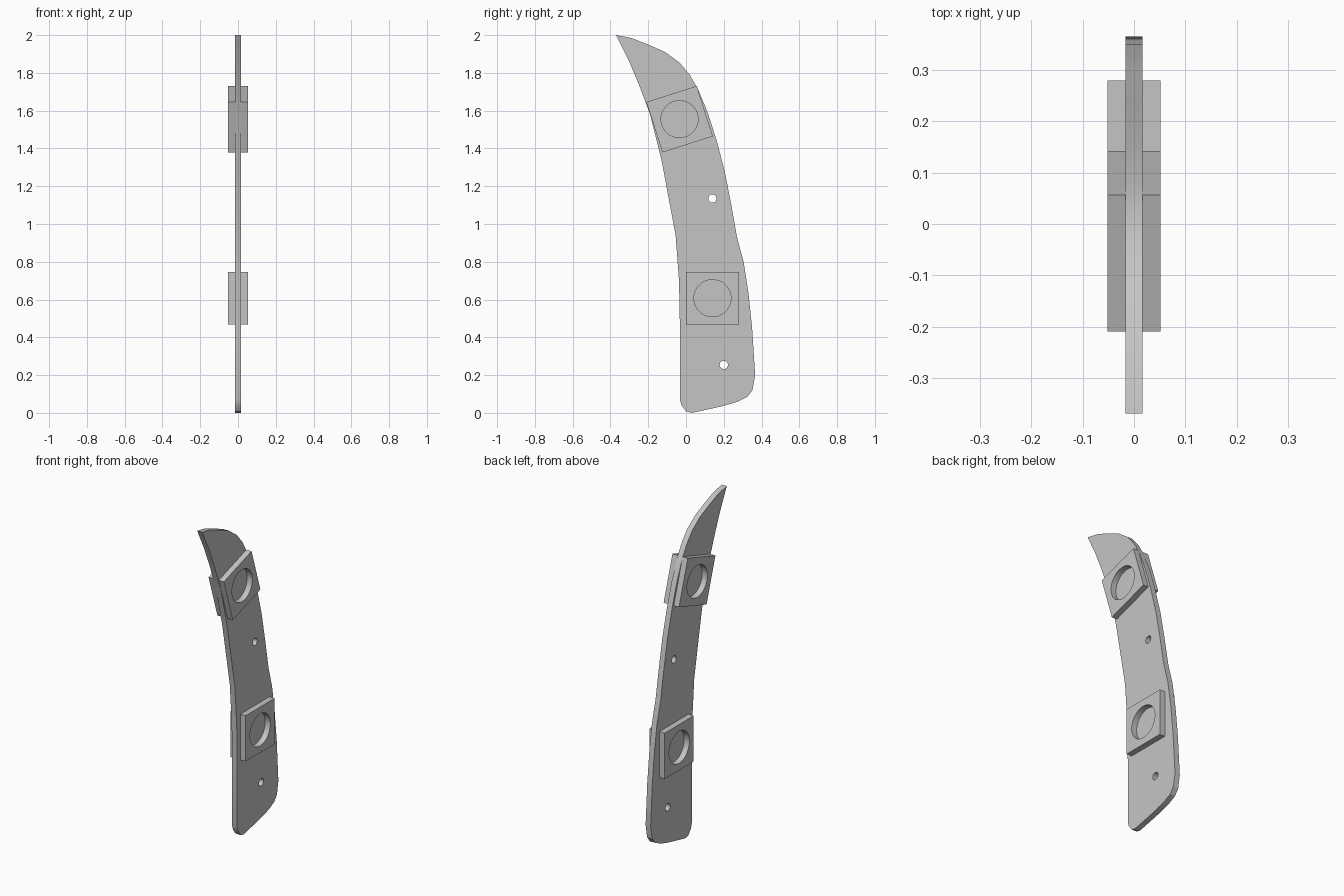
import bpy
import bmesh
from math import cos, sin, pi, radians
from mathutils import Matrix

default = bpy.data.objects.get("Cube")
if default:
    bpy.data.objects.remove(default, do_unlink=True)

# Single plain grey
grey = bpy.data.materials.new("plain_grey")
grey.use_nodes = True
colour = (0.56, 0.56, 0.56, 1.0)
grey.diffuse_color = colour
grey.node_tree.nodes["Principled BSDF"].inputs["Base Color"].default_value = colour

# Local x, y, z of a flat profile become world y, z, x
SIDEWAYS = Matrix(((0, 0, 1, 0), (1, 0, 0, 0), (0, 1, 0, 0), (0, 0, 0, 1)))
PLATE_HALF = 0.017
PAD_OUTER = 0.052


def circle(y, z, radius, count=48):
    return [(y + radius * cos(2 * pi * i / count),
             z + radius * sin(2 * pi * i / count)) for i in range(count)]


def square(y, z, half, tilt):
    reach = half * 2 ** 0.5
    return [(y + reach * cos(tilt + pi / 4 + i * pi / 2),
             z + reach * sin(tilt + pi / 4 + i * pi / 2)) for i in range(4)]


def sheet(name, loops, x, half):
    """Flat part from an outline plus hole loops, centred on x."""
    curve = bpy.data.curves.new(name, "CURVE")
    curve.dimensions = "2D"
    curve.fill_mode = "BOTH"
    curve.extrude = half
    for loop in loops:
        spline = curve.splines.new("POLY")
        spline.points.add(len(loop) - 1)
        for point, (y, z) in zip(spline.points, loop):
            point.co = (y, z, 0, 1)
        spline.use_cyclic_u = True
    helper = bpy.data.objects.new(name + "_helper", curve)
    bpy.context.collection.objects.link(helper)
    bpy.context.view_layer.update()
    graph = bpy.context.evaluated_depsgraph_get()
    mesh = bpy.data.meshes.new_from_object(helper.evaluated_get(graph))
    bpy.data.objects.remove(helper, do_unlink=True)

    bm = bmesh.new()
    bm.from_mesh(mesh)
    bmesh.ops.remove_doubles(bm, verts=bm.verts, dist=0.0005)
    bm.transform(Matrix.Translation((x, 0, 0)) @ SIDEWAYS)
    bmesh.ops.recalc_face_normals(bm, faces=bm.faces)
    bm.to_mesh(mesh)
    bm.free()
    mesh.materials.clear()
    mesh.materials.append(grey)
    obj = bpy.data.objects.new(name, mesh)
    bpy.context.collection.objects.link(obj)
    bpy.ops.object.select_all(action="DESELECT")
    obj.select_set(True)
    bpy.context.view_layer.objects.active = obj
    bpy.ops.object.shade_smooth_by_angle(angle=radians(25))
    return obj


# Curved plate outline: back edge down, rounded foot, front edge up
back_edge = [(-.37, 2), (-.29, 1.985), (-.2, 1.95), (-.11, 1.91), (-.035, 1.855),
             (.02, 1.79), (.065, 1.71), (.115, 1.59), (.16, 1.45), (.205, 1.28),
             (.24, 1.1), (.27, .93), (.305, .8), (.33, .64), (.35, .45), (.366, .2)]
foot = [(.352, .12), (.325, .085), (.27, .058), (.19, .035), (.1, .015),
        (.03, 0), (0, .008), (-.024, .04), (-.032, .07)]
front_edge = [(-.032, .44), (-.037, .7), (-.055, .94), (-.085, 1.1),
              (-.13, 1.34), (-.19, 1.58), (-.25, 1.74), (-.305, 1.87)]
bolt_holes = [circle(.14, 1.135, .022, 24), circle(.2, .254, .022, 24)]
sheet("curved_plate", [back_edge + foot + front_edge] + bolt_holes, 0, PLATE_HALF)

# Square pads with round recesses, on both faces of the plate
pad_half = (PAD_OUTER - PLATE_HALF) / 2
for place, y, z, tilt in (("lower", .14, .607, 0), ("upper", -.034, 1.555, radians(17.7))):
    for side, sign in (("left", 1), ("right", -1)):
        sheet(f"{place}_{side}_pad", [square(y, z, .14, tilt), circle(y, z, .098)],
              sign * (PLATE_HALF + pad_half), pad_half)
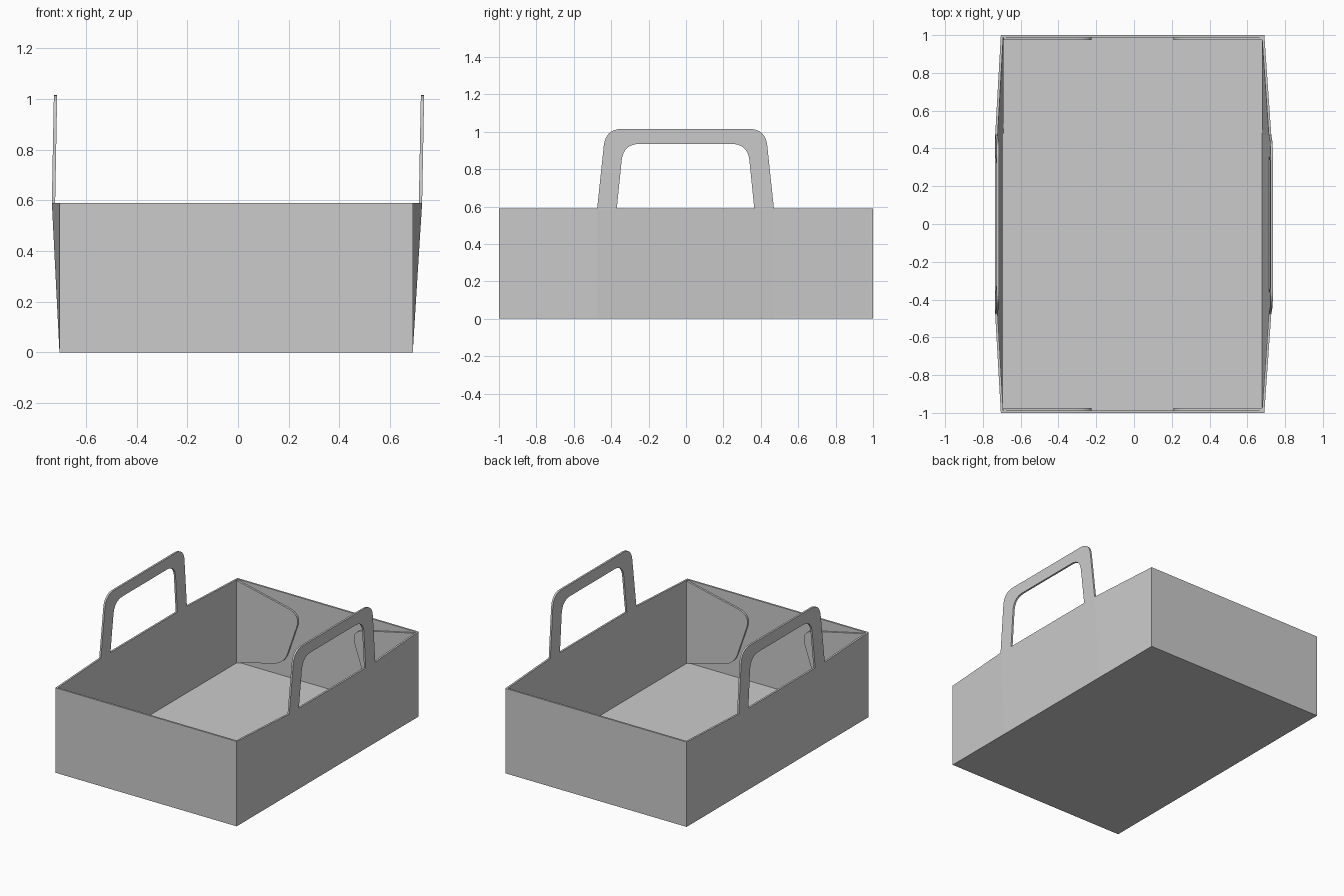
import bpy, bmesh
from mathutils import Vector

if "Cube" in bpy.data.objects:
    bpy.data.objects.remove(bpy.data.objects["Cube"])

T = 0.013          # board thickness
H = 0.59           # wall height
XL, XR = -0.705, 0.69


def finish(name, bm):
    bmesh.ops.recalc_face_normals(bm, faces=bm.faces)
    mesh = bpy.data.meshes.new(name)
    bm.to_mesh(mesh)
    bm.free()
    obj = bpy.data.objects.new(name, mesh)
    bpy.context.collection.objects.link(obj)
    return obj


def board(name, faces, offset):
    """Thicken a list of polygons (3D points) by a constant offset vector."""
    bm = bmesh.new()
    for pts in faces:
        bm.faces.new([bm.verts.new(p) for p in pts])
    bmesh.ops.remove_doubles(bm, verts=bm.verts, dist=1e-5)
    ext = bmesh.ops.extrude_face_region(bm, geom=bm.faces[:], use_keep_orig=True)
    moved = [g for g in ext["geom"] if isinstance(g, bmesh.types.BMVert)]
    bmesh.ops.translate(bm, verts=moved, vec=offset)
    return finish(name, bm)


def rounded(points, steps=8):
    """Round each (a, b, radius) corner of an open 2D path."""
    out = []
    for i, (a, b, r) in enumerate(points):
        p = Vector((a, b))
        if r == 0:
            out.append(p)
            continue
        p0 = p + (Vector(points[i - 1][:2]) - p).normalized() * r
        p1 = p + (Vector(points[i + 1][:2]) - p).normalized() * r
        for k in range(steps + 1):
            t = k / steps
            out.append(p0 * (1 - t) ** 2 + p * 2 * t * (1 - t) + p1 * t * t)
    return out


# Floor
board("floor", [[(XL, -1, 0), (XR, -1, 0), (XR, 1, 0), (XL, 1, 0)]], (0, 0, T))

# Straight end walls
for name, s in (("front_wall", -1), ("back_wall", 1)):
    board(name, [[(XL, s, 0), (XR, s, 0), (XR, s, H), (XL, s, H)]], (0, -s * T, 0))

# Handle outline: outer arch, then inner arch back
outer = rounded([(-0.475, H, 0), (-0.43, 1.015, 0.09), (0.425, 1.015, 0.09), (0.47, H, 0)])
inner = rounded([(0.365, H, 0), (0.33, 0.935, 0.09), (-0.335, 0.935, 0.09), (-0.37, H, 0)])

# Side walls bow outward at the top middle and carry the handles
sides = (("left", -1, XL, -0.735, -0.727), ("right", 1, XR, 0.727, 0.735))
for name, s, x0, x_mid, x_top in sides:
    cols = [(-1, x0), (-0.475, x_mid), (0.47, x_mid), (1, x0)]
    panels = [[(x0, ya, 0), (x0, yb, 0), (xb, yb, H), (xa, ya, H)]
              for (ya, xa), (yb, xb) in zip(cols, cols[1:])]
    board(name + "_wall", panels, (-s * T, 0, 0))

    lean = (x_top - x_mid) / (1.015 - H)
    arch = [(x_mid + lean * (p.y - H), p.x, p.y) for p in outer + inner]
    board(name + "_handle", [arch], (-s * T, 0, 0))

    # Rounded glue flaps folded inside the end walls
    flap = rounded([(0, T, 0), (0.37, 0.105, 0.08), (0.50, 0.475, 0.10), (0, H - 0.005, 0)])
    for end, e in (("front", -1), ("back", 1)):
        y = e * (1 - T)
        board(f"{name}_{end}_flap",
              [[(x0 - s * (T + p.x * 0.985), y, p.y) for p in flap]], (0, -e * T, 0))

What is expected:
Using the records above, copy all lines that include the word "sign".

Response:
    for side, sign in (("left", 1), ("right", -1)):
              sign * (PLATE_HALF + pad_half), pad_half)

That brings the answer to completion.